Sure, Lara Hope has a crackerjack band that knows how to flood a dancefloor with its cool, custom bop and swing. And The Ark-Tones know where the traditions stand as they forge fresh tracks to avoid the mildew and clutter. But what'll grab you and won't let go is Hope's creamy contralto. Whereas a lot of her contemporaries lead off with a gutsy snarl or hillbilly twang, Hope croons.
Hope won the 2017 Ameripolitan Award for Best Female Rockabilly Artist, but The Ark-Tones are so much more than a rockabilly band, mixing its own rock 'n' roll and rhythm and blues with appreciative glimpses in the rearview. Still, I'm telling you, it's that voice. Hope could read from the Old Testament or a phonebook and make it sound sexy.
The Hudson Valley-based band has put out two albums in its 10 years on the scene and is really starting to make a dent. A European tour is slated for the upcoming year as well as dates in the US supporting the Reverend Horton Heat.
CITY spoke with Hope to discuss it all: community theater, keeping it fresh, and being more than just a rockabilly band. An edited transcript follows.
CITY: Marti Brom, Nikki Hill, Candye Kane, Rosie Flores, Kim Lenz, and now Lara Hope. Give me a little history. What got you started? Is there one moment etched in your mind?
Lara Hope: First of all, I'm flattered to be included in that sentence with those women who I admire so much. OK, where to start? Well, I came out of my mom's womb singing a Dolly Parton song, with a full head of hair. Just kidding — the hair part is true, though. I do remember my first out of school performance: it was a community theater production of "Oliver" the musical. Since I didn't have boobs yet at the age of 9, I got the role of Oliver, a little boy. I'll never forget coming out to take my bow at curtain call, and the applause I got from the audience gave me such an amazing and thrilling feeling.

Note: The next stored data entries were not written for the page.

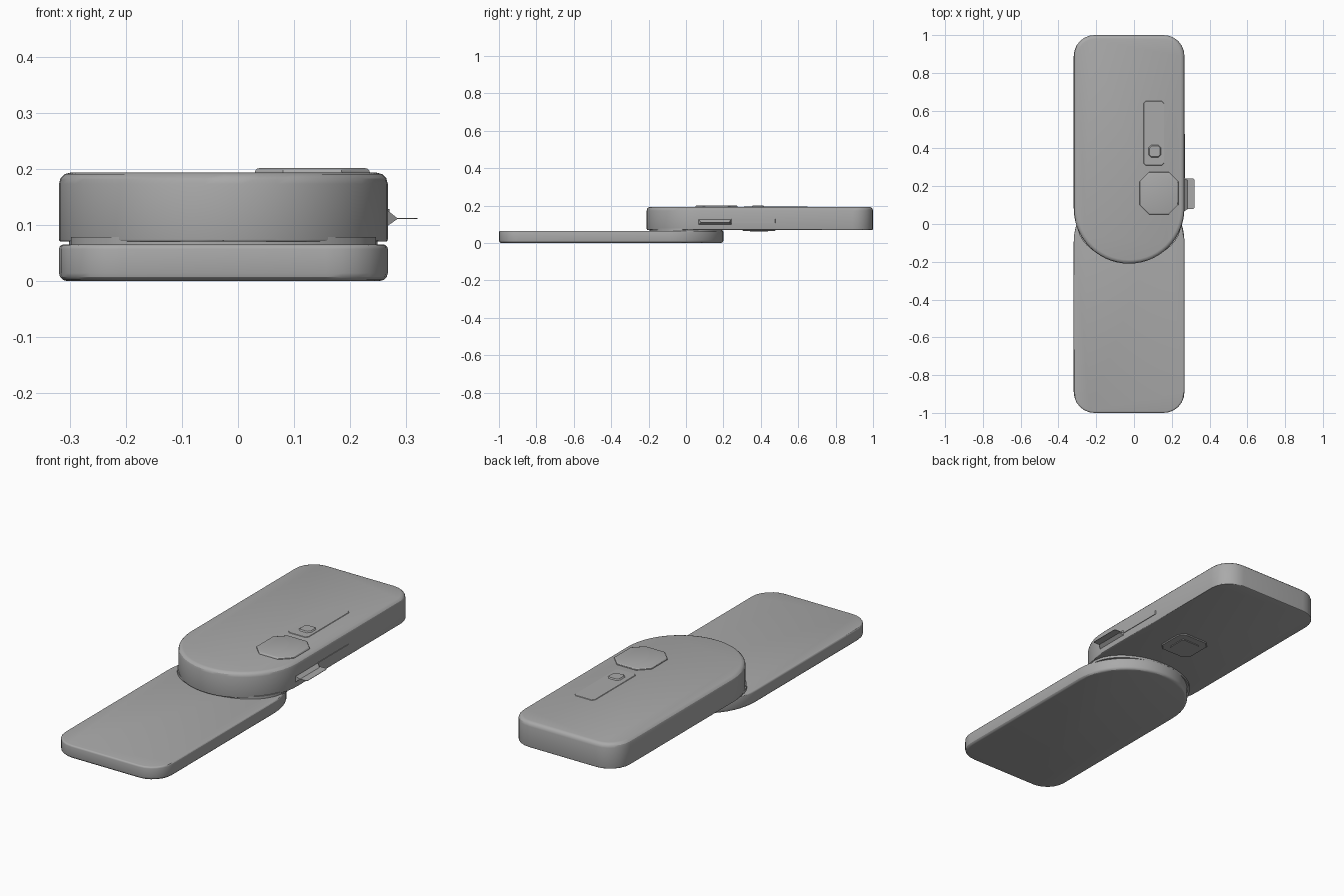
import bpy, bmesh, math

cube = bpy.data.objects.get("Cube")
if cube:
    bpy.data.objects.remove(cube, do_unlink=True)

grey = bpy.data.materials.new("plain grey")
grey.use_nodes = True
grey.diffuse_color = (0.4, 0.4, 0.4, 1)
grey.node_tree.nodes["Principled BSDF"].inputs["Base Color"].default_value = grey.diffuse_color

CX, HALF = -0.026, 0.293      # body centre line and half width


def arc(cx, cy, r, start, end, steps):
    return [(cx + r * math.cos(math.radians(start + (end - start) * i / steps)),
             cy + r * math.sin(math.radians(start + (end - start) * i / steps)))
            for i in range(steps + 1)]


def body_outline(round_end, square_end, corner=0.11):
    """Strip with a half-round end and a square end with rounded corners."""
    s = 1 if square_end > round_end else -1
    pts = arc(0, round_end + s * HALF, HALF, 180, 360, 28)
    if s < 0:
        pts = [(x, 2 * (round_end - HALF) - y) for x, y in pts]
    cy = square_end - s * corner
    for side, a, b in ((1, 0, 90), (-1, 90, 180)):
        pts += arc(side * (HALF - corner), cy, corner, s * a, s * b, 6)
    pts = [(x + CX, y) for x, y in pts]
    return pts if s > 0 else pts[::-1]


def box_outline(x0, x1, y0, y1, cut):
    """Rectangle with chamfered corners."""
    return [(x0 + cut, y0), (x1 - cut, y0), (x1, y0 + cut), (x1, y1 - cut),
            (x1 - cut, y1), (x0 + cut, y1), (x0, y1 - cut), (x0, y0 + cut)]


def slab(name, outline, z0, z1, top=0, bottom=0, steps=3):
    """Extrude an outline, rounding its top and bottom rims separately."""
    bm = bmesh.new()
    base = bm.faces.new([bm.verts.new((x, y, z0)) for x, y in outline])
    ext = bmesh.ops.extrude_face_region(bm, geom=[base])["geom"]
    bmesh.ops.translate(bm, vec=(0, 0, z1 - z0),
                        verts=[v for v in ext if isinstance(v, bmesh.types.BMVert)])
    for z, size in ((z1, top), (z0, bottom)):
        if size:
            rim = [e for e in bm.edges if all(abs(v.co.z - z) < 1e-5 for v in e.verts)]
            bmesh.ops.bevel(bm, geom=rim, offset=size, segments=steps,
                            profile=0.5, affect='EDGES', clamp_overlap=True)
    return finish(name, bm)


def finish(name, bm):
    bmesh.ops.recalc_face_normals(bm, faces=bm.faces)
    mesh = bpy.data.meshes.new(name)
    bm.to_mesh(mesh)
    bm.free()
    mesh.materials.append(grey)
    obj = bpy.data.objects.new(name, mesh)
    bpy.context.collection.objects.link(obj)
    bpy.ops.object.select_all(action='DESELECT')
    obj.select_set(True)
    bpy.context.view_layer.objects.active = obj
    bpy.ops.object.shade_smooth_by_angle(angle=math.radians(30))
    return obj


# Two halves joined by a swivel disc
slab("lower_body", body_outline(0.2, -1.0), 0, 0.065, 0.008, 0.014)
slab("upper_body", body_outline(-0.21, 1.0), 0.07, 0.193, 0.02, 0.004)
slab("swivel_disc", [(CX + 0.275 * math.cos(math.tau * i / 40),
                      0.195 * math.sin(math.tau * i / 40)) for i in range(40)], 0.058, 0.078)

# Raised details on the top
slab("round_pad", box_outline(0.03, 0.235, 0.05, 0.275, 0.05), 0.185, 0.201, 0.008)
slab("long_pad", box_outline(0.05, 0.16, 0.31, 0.65, 0.012), 0.185, 0.195, 0.002, steps=1)
slab("small_button", box_outline(0.075, 0.145, 0.35, 0.42, 0.015), 0.185, 0.2, 0.007, steps=1)

# Lens window with a frame on the underside
slab("lens_frame", box_outline(-0.075, 0.105, 0.3, 0.48, 0.03), 0.065, 0.08, 0, 0.004, 1)
slab("lens_window", box_outline(-0.035, 0.065, 0.34, 0.44, 0.006), 0.062, 0.08, 0, 0.002, 1)

# Side key: wedge, thin tab and rail
bm = bmesh.new()
ends = [[bm.verts.new((x, y + (0.02 if x > 0.27 else 0) * s, z))
         for x, z in ((0.255, 0.09), (0.285, 0.111), (0.255, 0.135))]
        for y, s in ((0.06, 1), (0.25, -1))]
bm.faces.new(ends[0])
bm.faces.new(ends[1][::-1])
for i in range(3):
    j = (i + 1) % 3
    bm.faces.new((ends[0][i], ends[1][i], ends[1][j], ends[0][j]))
finish("key_wedge", bm)
slab("key_tab", box_outline(0.26, 0.32, 0.08, 0.24, 0.006), 0.11, 0.112)
slab("side_rail", box_outline(0.255, 0.27, 0.24, 0.48, 0.004), 0.108, 0.128)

I think I was hooked on show business at that moment.
I played in punk rock and hard rock bands in my early 20's, and was asked to front a traditional rockabilly band around 2008, 2009. I felt like I really found my voice when I started singing and writing roots music.
You recently won an Ameripolitan Award; how was that?
Just attending the Ameripolitan Awards, let alone winning, was one of the best experiences of my life. To be a part of something bigger than yourself, but somewhere that you feel you belong — as a part of a movement that is so important to you — is just beyond words. They don't tell you that you've won until they call your name, and put your face on that big screen, and you've got to get up there and make a speech in front of a packed Paramount Theater, of people you respect and look up to. Now that is nerve-wracking and amazing.
Is it important for you to listen to the legends to keep it pure, or do you avoid them to keep your sound fresh?
I listen to it all. At this point in time, I'd say that I probably listen to equal parts contemporary music and traditional, older, legends kind of stuff. There's a lot of great roots music coming out right now, here and internationally. Most of it is influenced in some way by the old stuff, but there are definitely some fresh sounds and new takes on an old sound that's happening — which is what we are aiming to do: put a new spin on something familiar.
We've been described as "neo-rockabilly" and "pan-Americana," which are titles that I can get behind. There was a rawness and a novel beauty in a lot of the older stuff that is charming and honest. It's important to me to hold on to some of that, and not forget to keep it simple sometimes.
Are you just a rockabilly band?
Heck no. In fact, we've actually been starting to shy away from calling ourselves a rockabilly band, and using the term "roots rock 'n' roll" instead. I think that gives a more accurate sense of what we do. Sure, we play rockabilly music, but we also play rhythm and blues, country, jazz, and have even been called "punkabilly." I'll never break up with rockabilly, but we like to push our musical boundaries and let the music go where it needs to.
What is an irreplaceable component in your band?
My husband, Matt. Really though, it's hard to find a great upright bass player around here, so, when I found one, I married him.
What's something you and the band want to do but haven't done yet?
Touring Europe, but that is happening for the first time in April. We will be spending the month in Belgium and Holland. We've got 30 shows booked in 30 days there. I just hope we come home in one piece.
I heard a tour with the Rev Horton Heat is happening this year.
It's true. We are very excited to be spending two weeks on the road this June with The Rev and Big Sandy.
What are you most proud of?
Some people say that success is being able to support yourself by doing something that you love. While we live very modestly, and are definitely toward the bottom of the financial ladder, I am able to pay my bills by playing music and have done so for the past 6 years. Anything that happens after this is icing on the cake.